Oak Hill Cemetery in Johnson City."
Ivan Sache, 22 February 2006
The 'two designs that didn't make the cut' are, in fact, two earlier
Tennessee flags, the one with the number 16 is the flag adopted in 1897. The
other 'with the state seal instead of the three stars', is a blue flag is a blue
militia colour (a reproduction, as is the 1897 flag) from the 1880s. In addition
to these two earlier flags, the display includes the 1861 proposal that was
never formally adopted. All three of these reproduction flags in the exhibit are
from my collection, on loan to the Tennessee State Museum.
Devereaux Cannon, 25 February 2006
by Joe McMillan, 27 February 2000
In use since 1939. Red with the state military crest on the center (blazoned by the U.S. Army as "on a wreath of the colors, upon a mount vert a hickory tree proper charged with three mullets one and two argent") and a white star in each corner. [smi75a] Smith says this flag was unofficial as of 1975; I have no information to say whether it has been made
official since then.
Joe McMillan, 27 February 2000
by Rick Wyatt, 10 October 1998
by Joe McMillan, 21 April 2000
The state military crest, which is the crest used in the coats of arms of units of the National Guard, as granted by the precursor organizations of what is now the Army Institute of Heraldry. The official Institute of Heraldry blazon is
"Upon a mount vert a hickory tree proper charged with three mullets one and two argent. [An allusion to President Andrew Jackson of Tennessee, whose nickname was "Old Hickory."]"
Joe McMillan, 21 April 2000
by Ray Sholar, 16 November 1999
Located in Nashville, Tennessee.
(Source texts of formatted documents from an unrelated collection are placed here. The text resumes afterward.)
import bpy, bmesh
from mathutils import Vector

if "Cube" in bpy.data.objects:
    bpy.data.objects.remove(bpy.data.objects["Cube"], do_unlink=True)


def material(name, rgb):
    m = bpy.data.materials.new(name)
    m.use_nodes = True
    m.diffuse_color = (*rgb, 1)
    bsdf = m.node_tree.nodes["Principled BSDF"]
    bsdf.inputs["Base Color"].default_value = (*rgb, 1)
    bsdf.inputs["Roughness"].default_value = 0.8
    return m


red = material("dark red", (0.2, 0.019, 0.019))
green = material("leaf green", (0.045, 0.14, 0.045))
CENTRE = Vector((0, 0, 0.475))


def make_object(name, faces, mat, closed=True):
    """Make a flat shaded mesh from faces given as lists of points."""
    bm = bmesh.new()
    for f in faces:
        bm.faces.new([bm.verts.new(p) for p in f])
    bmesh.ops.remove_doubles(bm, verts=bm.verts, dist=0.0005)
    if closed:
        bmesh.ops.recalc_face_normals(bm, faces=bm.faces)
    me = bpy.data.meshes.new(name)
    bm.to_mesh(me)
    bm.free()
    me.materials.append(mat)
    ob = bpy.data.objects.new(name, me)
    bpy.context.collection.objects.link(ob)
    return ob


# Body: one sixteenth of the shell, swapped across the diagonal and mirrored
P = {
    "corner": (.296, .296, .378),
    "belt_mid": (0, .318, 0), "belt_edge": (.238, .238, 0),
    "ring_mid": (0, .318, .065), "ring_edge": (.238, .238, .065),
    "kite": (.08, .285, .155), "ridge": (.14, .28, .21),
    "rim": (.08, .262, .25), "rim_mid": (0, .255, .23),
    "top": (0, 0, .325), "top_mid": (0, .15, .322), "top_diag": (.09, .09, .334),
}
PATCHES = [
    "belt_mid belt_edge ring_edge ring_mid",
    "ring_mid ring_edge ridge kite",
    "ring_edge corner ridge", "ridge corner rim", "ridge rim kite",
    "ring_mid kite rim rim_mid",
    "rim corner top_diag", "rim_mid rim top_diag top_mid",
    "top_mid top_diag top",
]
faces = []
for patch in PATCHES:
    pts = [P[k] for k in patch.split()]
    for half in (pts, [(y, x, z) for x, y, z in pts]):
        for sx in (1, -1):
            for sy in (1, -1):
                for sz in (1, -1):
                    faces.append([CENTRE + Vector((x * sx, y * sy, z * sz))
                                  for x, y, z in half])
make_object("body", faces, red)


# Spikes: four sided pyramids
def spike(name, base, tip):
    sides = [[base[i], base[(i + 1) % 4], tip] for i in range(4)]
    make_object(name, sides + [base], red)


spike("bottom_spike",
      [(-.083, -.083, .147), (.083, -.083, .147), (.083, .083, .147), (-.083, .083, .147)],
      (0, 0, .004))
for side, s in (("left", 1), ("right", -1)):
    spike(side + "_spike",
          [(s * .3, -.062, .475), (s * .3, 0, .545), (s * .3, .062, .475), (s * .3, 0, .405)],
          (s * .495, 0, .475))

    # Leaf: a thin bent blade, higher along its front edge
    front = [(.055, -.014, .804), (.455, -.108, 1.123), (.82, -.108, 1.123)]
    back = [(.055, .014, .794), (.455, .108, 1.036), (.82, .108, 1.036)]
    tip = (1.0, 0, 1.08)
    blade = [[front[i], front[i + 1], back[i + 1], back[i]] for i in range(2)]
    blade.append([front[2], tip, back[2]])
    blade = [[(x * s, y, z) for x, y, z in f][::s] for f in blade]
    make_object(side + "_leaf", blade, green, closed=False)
All-volunteer disaster relief group serving Tennessee and the Southeast United States. Provides trained personnel to assist any relief agency or can function independently. USSC is a member of Tennessee VOAD and is a non-profit, non-governmental, non-military organization.
Ray Sholar, 16 November 1999